It was really something, as we were processing from our historic buildings during our April 28th worship service, to our new, if temporary, home, to receive a round of applause from a congregation of fellow Christians at St. Irenaeus as we walked down Orchard lifting high the cross.
I don’t know if those who were driving over caught the whole effect of this ovation; I didn’t expect it. None of us did. I couldn’t have told you to anticipate it. The amazing thing is that neither did St. Irenaeus. I learned the story a little later on. I want to share it with you, because I think that it is part of the whole tapestry that God is weaving with Trinity and Park Forest in these days. You see, we’re not the only quilters in the universe. God is quite a quilter as well, I’d say.
It just happened, or maybe not “just happened,” that St. Irenaeus was in the midst of passing the peace before they entered into their celebration of the Eucharist, the giving of thanks for what Jesus did for us, entering into the mystery of the depth of God’s love.
Maybe it was Nick, a passionate supporter of prayer and Park Forest and his parish, who clued the congregation in to our coming by at that moment. He told me later that the moment could never have been scripted. But I think God might have had a little hand in the matter.
I think we will look back on this moment in years to come. Because I think that we will have years to come. And I think we will have years to come because God is not done with our ministry. And God is not done with Park Forest.
What? Is it possible for God to have a plan for our ministry that does not entail us closing because we have been shrinking in numbers for years? Is it indeed possible for God to have a plan for Park Forest that includes even our ministry, the ideas and dreams and hopes that are only on the horizon now, but may come into being as each of us did, as our congregation did, as this village did, as this new day did?
God, I’d say, is quite the quilter. My life has been a patchwork of experiences and relationships, locations and accomplishments, mistakes and regrets, fragilities and resiliences. I couldn’t have told you in college that I’d become a pastor, or a secretary, or a tend a store, or sell insurance like my Dad did.
I didn’t have a 5-year plan or 10-year goals. I didn’t know if I’d marry or live in the United States or even see 30. I’ve gotten to here and now over paths that had been untrodden, through perils I couldn’t have known, led by a God whom I didn’t always believe in. But God still had plans for me, many of which I have yet to learn about. In that way, I’m a lot like this congregation.
It recently became apparent to me that Trinity is not an elderly congregation. Sure, our average age is about 83, but we’re a young 83. I was an old kid. My Dad called me the 35 year old kid when I was 5. Now I’m 44 going on who knows what. And Trinity is 70 going on 16.

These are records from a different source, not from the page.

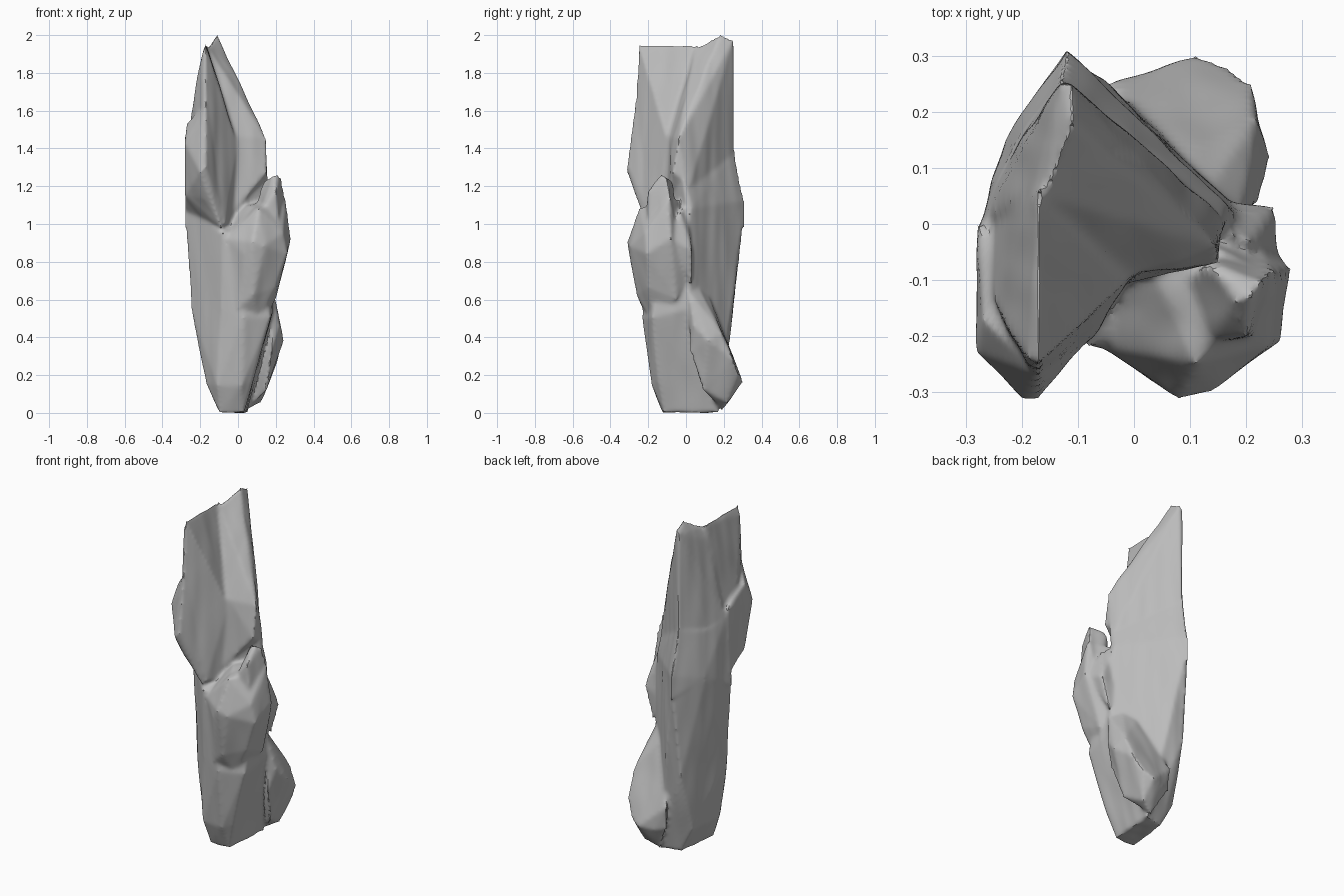
import bpy
import bmesh
from mathutils import Vector, noise

cube = bpy.data.objects.get("Cube")
if cube:
    bpy.data.objects.remove(cube, do_unlink=True)

# One plain stone colour
stone = bpy.data.materials.new("grey stone")
stone.use_nodes = True
colour = (0.5, 0.5, 0.5, 1)
stone.diffuse_color = colour
stone.node_tree.nodes["Principled BSDF"].inputs["Base Color"].default_value = colour


def chunk(name, corners):
    """Convex stone chunk around corner points given in hundredths of a unit."""
    bm = bmesh.new()
    for corner in corners:
        bm.verts.new(Vector(corner) / 100)
    hull = bmesh.ops.convex_hull(bm, input=bm.verts[:])
    spare = set(hull["geom_interior"]) | set(hull["geom_unused"])
    loose = [v for v in spare if isinstance(v, bmesh.types.BMVert)]
    bmesh.ops.delete(bm, geom=loose, context="VERTS")
    bmesh.ops.recalc_face_normals(bm, faces=bm.faces[:])
    mesh = bpy.data.meshes.new(name)
    bm.to_mesh(mesh)
    bm.free()
    obj = bpy.data.objects.new(name, mesh)
    bpy.context.collection.objects.link(obj)
    return obj


# Tapering lower body with a blunt keel at the front
body = chunk("rock_shard", [
    (-10, -12, 0), (3, -12, 0), (5, 17, 0), (-7, 14, 0),
    (-17, -8, 15), (-11, -17, 14), (2, -18, 14), (7, -15, 16), (-15, 15, 15), (10, 10, 20),
    (-25, -4, 55), (-9, -20, 55), (3, -23, 50), (-14, 25, 50), (17, -18, 50), (19, 2, 55),
    (-28, -3, 108), (-23, 15, 106), (-12, 31, 108), (18, 2, 105),
    (-8, -22, 95), (15, -14, 95),
])

# Waist that flares from the tall slab to the body
waist = chunk("waist", [
    (-13, 26, 138), (-27, 1, 140), (15, -4, 138), (0, -9, 138), (-22, 13, 135),
    (-12, 31, 112), (-12, 31, 98), (-23, 15, 108), (-28, -3, 112), (-28, -3, 98),
    (17, 3, 108), (18, 2, 95), (-3, -11, 95),
])

# Tall back slab that rises to the peak, with a spur on its low end
back_slab = chunk("back_slab", [
    (-11, 18, 200), (-11, 25, 197), (-13, 25, 195), (-16, 5, 193), (-18, 6, 186),
    (10, -1, 148), (15, -4, 145), (15, -7, 127), (0, -9, 146), (-3, -11, 105),
    (-13, 26, 128), (-22, 12, 138), (-28, -3, 120), (-27, 1, 140), (15, 2, 120),
])

# Front slab with a straight top edge
front_slab = chunk("front_slab", [
    (-17, -25, 195), (-19, -24, 190), (-17, 6, 194), (-25, -14, 158), (-19, -26, 160),
    (-17, -26, 162), (-17, -28, 138), (-26, 0, 140),
    (0, -9, 142), (-28, -2, 112), (-3, -12, 100), (-7, -20, 100),
])

# Chipped step on the slab's corner, undercut down to the body
front_foot = chunk("front_foot", [
    (-27, -17, 153), (-20, -28, 150), (-17, -27, 164), (-28, -23, 142), (-17, -31, 130),
    (-20, -31, 127), (-28, -15, 115), (-18, -24, 113), (-28, -2, 106), (-9, -21, 98),
    (-3, -12, 100), (-5, -12, 140), (-28, 0, 145), (-10, -23, 112),
])

# Swollen lump on the front right, running back into the body
front_lump = chunk("front_lump", [
    (25, -9, 113), (28, -8, 92), (26, -21, 84), (24, -22, 95),
    (8, -31, 90), (14, -30, 88), (3, -28, 84), (11, -25, 108), (-6, -22, 92),
    (0, -12, 104), (20, -5, 60), (8, -26, 62), (0, -23, 55), (11, -18, 48),
    (20, -20, 66), (0, 0, 110), (18, 2, 70), (14, -4, 112),
])

# Upright fin on top of the lump
fin = chunk("lump_fin", [
    (18, -14, 125), (21, -13, 126), (23, -10, 124), (25, -8, 113), (14, -21, 108),
    (20, -20, 117), (18, -6, 108), (13, -7, 122), (22, -20, 95), (8, -10, 105), (22, -4, 90),
])

# Small knobbly ridge on the side, behind the lump
side_ridge = chunk("side_ridge", [
    (25, 3, 86), (21, -3, 106), (20, 3, 68), (13, 0, 112), (26, -8, 92), (12, 4, 80),
    (10, -8, 100), (10, -8, 75),
])

# Low rounded wedge at the back right
back_lobe = chunk("back_lobe", [
    (19, 1, 64), (14, 7, 66), (22, 4, 46), (18, 2, 32), (24, 12, 38), (22, 19, 42),
    (21, 25, 28), (17, 28, 20), (11, 30, 16), (2, 27, 15), (12, 22, 5), (4, 19, 1),
    (15, 9, 12), (8, 12, 62), (-5, 25, 30), (-4, 24, 16),
])

# Fuse the chunks into a single weathered stone
parts = (body, waist, back_slab, front_slab, front_foot, front_lump, fin, side_ridge, back_lobe)
bpy.ops.object.select_all(action="DESELECT")
for part in parts:
    part.select_set(True)
bpy.context.view_layer.objects.active = body
bpy.ops.object.join()
fuse = body.modifiers.new("fuse", "REMESH")
fuse.mode = "VOXEL"
fuse.voxel_size = 0.01
soften = body.modifiers.new("soften", "SMOOTH")
soften.factor = 0.5
soften.iterations = 8
for modifier in ("fuse", "soften"):
    bpy.ops.object.modifier_apply(modifier=modifier)

# Faint upright weathering streaks
mesh = body.data
normals = [v.normal.copy() for v in mesh.vertices]
for vert, normal in zip(mesh.vertices, normals):
    spot = Vector((vert.co.x * 14, vert.co.y * 14, vert.co.z * 3))
    vert.co += normal * noise.noise(spot) * 0.005

# Rest the stone on the ground
floor = min(v.co.z for v in mesh.vertices)
for vert in mesh.vertices:
    vert.co.z -= floor

mesh.materials.clear()
mesh.materials.append(stone)
bpy.ops.object.shade_smooth_by_angle()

Yes. It became apparent to me that Trinity as a congregation is more like a teenager than an elder. I don’t mean any disrespect by saying this. Maybe the age of adolescence is rising. But I daresay we are just beginning to learn what it means to be a church, or, perhaps, what it means to venture out into a wider world, a world that now has literally extended past what we knew for years.
We will feel awkwardness. Growing pains. Unexpected hilarity. Occasionally deep wells of sadness. Feelings that we forgot we knew how to feel. Echoes of joy from a summer that seems like it could not possibly have been as long ago as it was, because in memory it was only last summer, and maybe will be the summer coming up.
Jesus was young. He was so young and alive. He called people out of their homes and their sacred places, out of their jobs and their usual lives. He was impossibly old as well, as old as time itself and older. Indeed, Jesus rewrote time itself, because time has always had its end in death, and Jesus destroyed the power of death. Jesus also has the power to reset the clock of our ministry, to join the circle of the communion of the saints above, here below, and yet to come.
It may not be entirely by chance that we were celebrated with a round of applause. Holy Family welcomed us with applause as well! Bless them in their openness to our congregation and to God's future. Because I believe that our saints above are applauding our new beginning as well. This is not by chance, but by design. God’s design. And it will be our adventure to grow further into that mystery of God’s love for us, for Park Forest, and for this world that needs as much of that deepest love of all.
And, as much as any pastor could rightly say this, I am proud of you all. And I am applauding you along with all as you open yourselves up to God’s deepest calling to you in community.
May God bless you every day!!